- **Supplied records**
..........

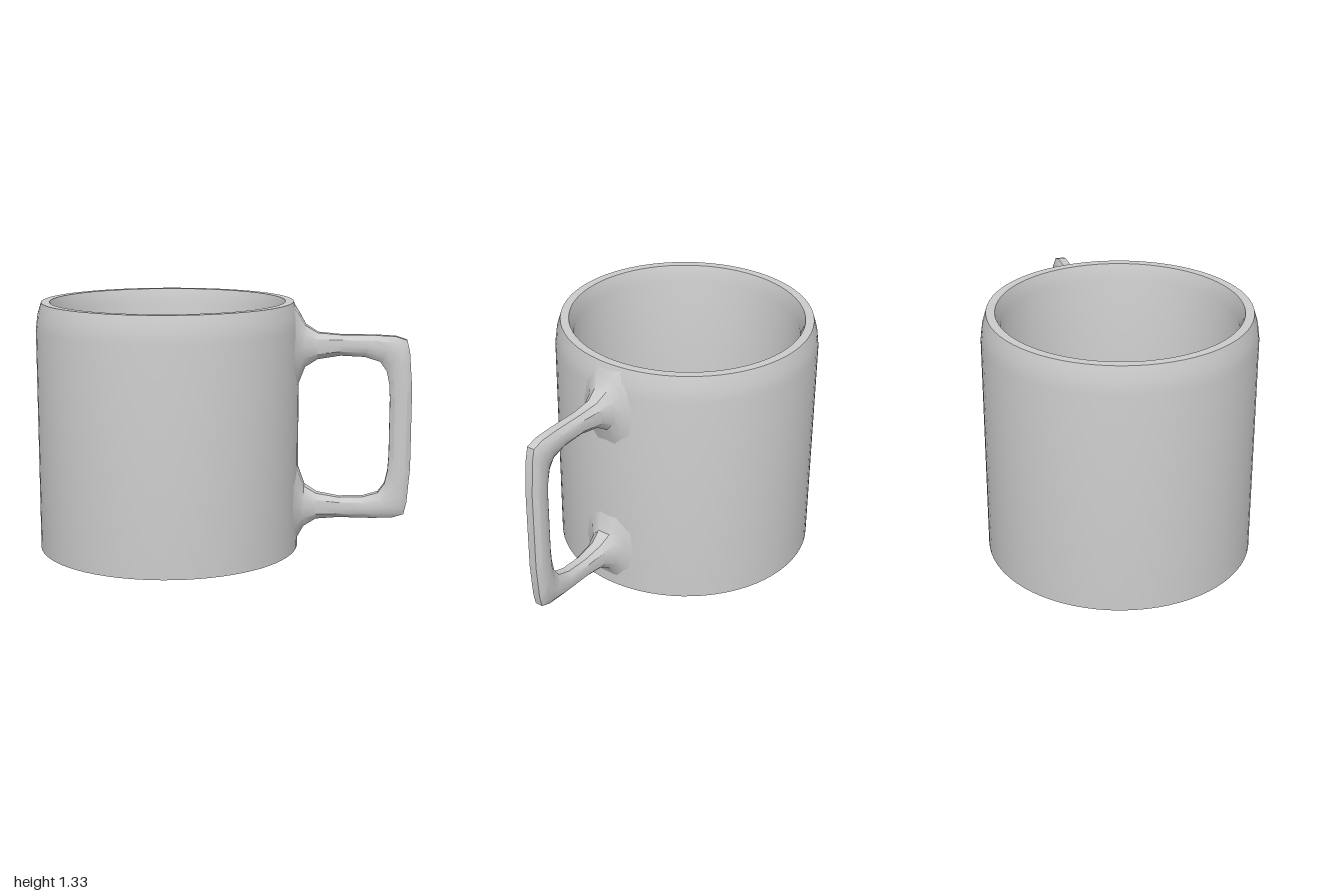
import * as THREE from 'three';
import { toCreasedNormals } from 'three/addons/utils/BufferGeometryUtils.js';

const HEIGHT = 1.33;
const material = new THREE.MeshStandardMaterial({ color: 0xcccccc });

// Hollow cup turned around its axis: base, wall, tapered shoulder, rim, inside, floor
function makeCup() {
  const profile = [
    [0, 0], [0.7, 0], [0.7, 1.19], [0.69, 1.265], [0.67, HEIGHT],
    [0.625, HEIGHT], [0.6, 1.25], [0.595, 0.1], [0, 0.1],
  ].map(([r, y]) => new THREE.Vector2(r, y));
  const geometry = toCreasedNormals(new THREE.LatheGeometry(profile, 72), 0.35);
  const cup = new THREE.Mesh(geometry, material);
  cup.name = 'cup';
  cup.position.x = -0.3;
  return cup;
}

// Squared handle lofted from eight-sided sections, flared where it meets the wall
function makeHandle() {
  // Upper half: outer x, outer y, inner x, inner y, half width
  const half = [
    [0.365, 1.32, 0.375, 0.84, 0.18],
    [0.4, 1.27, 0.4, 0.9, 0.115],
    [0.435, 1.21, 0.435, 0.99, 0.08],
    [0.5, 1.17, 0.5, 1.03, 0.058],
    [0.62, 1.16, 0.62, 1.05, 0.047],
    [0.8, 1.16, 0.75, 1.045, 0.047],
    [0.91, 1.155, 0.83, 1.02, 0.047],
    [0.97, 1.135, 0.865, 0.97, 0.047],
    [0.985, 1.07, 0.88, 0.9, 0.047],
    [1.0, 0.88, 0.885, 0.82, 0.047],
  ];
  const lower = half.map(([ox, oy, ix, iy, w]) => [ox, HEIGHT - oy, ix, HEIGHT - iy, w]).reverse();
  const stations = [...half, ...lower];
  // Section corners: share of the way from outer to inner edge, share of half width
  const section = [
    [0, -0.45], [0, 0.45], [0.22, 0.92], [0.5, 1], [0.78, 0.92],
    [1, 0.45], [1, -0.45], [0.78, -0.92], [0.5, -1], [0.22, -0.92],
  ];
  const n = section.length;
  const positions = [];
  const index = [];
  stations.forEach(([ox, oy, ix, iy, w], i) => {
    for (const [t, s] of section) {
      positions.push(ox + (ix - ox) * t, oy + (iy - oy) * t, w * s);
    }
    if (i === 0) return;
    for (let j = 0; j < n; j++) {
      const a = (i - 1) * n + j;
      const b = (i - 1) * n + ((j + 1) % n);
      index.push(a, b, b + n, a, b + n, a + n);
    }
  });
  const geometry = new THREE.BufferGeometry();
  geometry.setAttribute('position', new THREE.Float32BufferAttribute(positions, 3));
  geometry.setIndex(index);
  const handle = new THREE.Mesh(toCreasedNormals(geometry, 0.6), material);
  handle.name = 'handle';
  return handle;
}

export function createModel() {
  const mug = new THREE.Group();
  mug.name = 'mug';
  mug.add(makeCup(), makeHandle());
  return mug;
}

..........

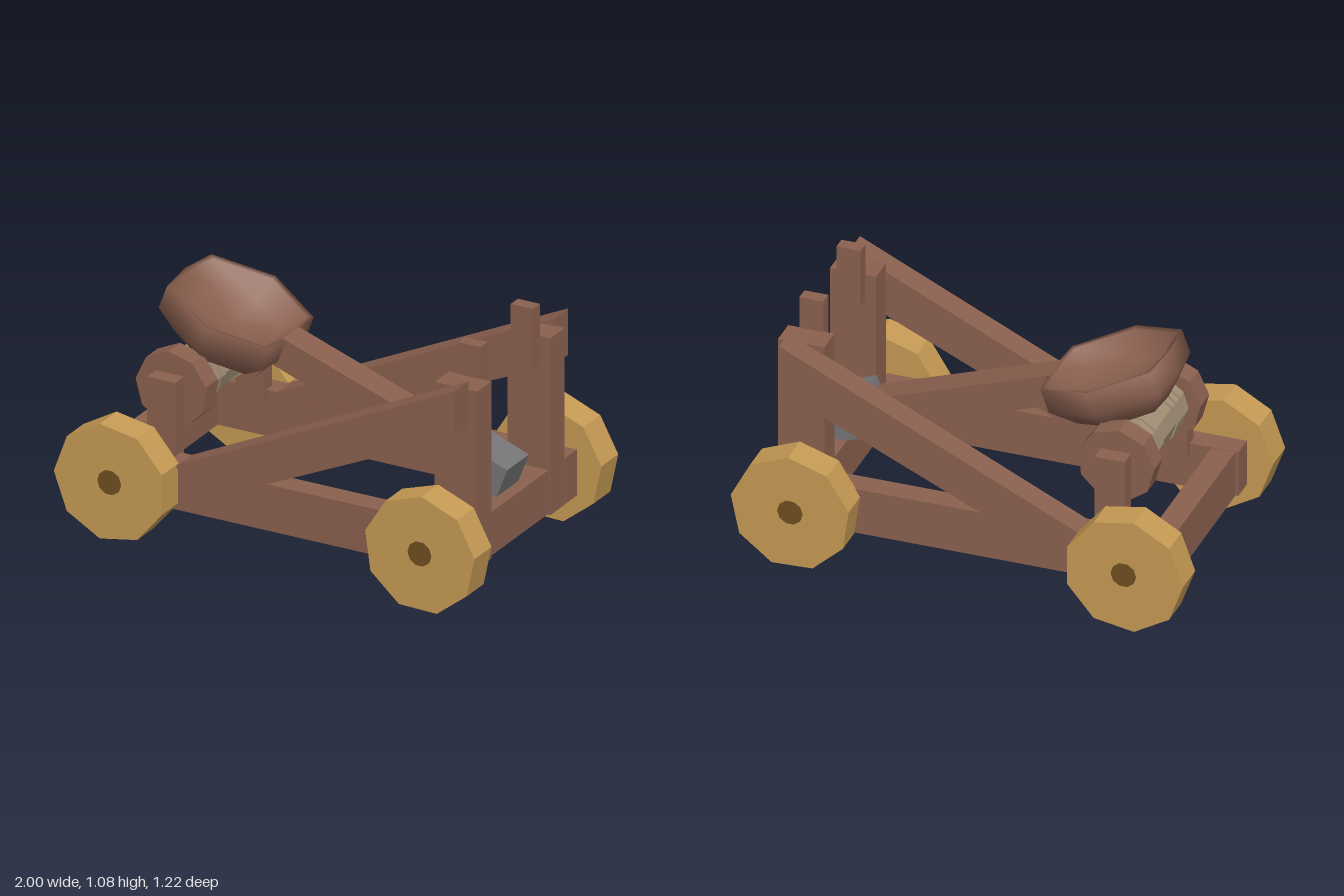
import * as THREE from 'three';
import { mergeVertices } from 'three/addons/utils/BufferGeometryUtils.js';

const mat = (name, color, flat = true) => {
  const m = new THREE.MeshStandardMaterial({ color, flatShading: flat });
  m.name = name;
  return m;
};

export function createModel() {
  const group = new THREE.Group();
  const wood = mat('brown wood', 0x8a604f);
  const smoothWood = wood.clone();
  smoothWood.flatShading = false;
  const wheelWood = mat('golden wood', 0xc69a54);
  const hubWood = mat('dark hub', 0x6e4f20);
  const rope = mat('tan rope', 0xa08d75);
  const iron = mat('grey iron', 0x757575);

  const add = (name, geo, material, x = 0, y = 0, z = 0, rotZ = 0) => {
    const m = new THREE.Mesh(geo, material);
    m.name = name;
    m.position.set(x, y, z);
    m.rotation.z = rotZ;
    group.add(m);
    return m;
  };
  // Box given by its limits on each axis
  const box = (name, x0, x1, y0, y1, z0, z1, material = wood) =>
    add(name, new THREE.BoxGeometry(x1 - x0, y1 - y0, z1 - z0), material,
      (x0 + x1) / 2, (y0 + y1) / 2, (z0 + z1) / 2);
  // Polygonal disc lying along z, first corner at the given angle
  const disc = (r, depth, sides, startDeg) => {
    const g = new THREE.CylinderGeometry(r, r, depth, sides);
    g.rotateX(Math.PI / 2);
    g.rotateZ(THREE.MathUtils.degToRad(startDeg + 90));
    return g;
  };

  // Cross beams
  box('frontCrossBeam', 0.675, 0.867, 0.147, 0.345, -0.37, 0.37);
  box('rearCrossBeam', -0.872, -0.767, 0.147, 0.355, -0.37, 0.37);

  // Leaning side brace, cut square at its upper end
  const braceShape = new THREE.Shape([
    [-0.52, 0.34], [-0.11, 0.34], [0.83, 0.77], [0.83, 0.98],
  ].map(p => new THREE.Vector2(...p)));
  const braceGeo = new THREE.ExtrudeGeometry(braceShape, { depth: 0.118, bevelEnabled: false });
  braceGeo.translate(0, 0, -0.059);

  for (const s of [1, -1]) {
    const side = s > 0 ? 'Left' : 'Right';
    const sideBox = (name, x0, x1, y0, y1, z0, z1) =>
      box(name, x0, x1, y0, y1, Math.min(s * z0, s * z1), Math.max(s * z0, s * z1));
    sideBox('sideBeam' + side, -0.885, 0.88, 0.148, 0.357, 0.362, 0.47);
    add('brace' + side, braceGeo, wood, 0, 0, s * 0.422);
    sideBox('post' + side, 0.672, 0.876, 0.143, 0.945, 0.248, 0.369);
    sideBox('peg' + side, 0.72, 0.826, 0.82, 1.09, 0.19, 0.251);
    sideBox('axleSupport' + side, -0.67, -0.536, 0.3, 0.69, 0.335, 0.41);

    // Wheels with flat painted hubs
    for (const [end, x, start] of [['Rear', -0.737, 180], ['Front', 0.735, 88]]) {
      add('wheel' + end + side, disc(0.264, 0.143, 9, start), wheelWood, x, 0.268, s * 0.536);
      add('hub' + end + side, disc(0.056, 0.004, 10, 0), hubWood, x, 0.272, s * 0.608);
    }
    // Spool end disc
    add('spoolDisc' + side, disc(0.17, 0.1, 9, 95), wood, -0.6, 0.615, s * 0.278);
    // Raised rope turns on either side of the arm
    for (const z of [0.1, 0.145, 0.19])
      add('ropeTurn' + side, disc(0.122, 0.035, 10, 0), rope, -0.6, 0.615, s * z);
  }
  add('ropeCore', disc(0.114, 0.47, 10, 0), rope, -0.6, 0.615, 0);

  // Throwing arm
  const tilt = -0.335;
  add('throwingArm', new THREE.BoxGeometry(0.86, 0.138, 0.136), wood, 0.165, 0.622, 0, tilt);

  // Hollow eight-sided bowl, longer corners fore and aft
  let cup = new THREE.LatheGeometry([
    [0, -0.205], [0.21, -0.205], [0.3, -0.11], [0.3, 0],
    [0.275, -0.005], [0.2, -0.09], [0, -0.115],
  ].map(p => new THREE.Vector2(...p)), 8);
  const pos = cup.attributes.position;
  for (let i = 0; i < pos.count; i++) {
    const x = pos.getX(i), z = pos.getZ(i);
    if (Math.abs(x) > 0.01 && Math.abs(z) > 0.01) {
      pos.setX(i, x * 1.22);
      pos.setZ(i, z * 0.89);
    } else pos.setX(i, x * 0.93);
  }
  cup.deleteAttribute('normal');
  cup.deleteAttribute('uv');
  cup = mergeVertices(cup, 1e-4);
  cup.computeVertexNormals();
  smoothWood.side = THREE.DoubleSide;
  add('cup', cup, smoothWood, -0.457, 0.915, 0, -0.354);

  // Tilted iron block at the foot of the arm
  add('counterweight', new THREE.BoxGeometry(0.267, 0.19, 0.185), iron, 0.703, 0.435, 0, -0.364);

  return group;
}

..........

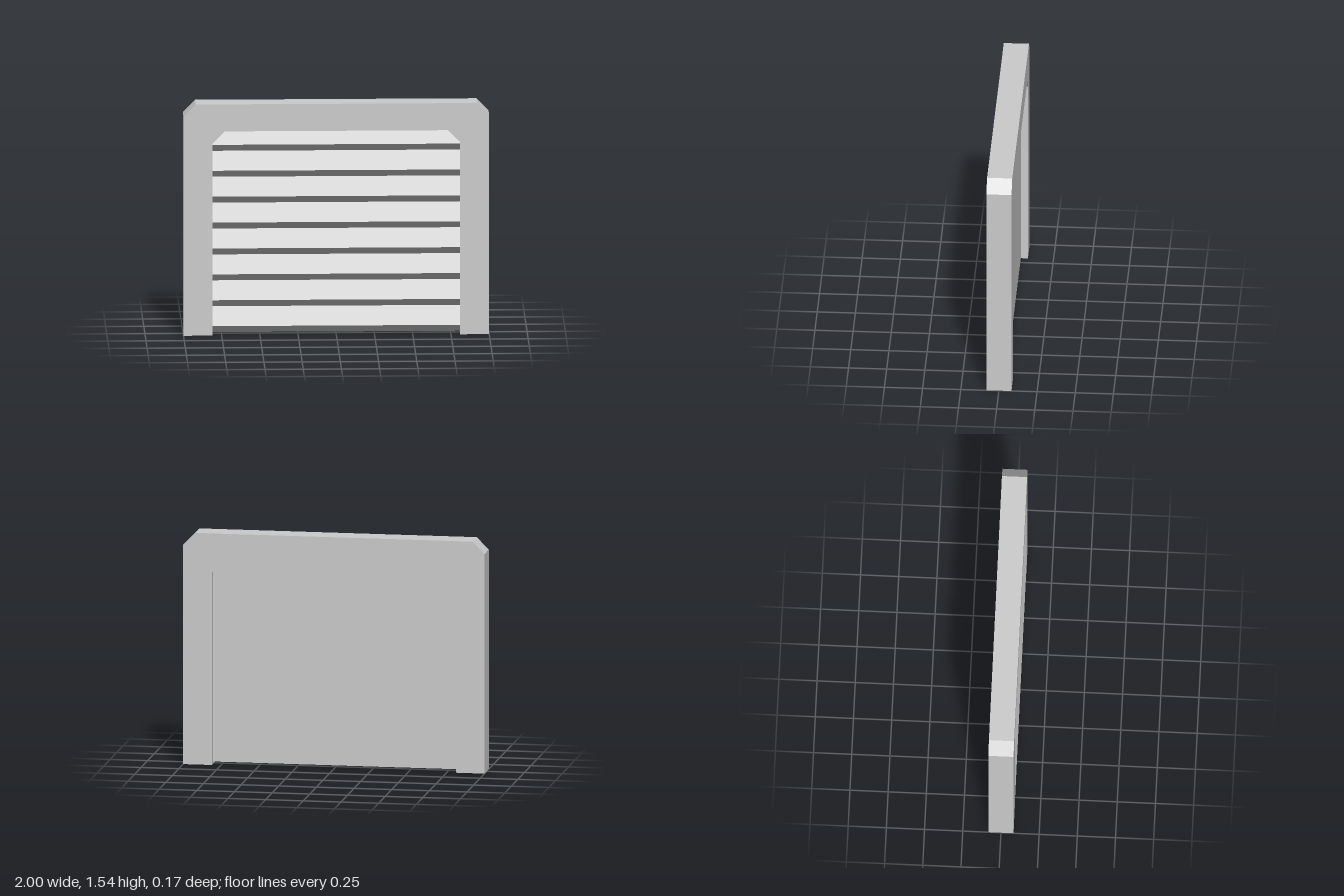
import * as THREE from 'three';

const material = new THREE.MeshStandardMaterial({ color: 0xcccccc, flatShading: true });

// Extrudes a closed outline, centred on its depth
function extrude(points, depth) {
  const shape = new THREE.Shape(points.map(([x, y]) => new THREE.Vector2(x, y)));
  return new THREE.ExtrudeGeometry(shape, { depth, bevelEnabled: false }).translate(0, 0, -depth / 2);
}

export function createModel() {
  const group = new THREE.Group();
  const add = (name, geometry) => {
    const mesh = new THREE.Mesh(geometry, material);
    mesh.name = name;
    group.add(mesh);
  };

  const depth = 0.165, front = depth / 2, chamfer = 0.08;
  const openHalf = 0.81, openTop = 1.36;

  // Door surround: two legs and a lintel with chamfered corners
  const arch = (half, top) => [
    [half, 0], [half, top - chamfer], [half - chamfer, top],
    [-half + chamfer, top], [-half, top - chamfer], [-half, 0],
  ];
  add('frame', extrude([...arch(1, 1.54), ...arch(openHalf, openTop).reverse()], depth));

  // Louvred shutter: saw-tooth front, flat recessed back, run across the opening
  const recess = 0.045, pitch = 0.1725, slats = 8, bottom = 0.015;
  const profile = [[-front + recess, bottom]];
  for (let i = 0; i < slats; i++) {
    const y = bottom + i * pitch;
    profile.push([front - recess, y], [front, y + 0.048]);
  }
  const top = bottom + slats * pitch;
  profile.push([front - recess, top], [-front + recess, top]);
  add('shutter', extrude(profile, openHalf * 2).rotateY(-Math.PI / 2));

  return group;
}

..........

- **Problem**
Using the listing, say how many lines include the word "reverse", and add nothing else.

- **Solution**
2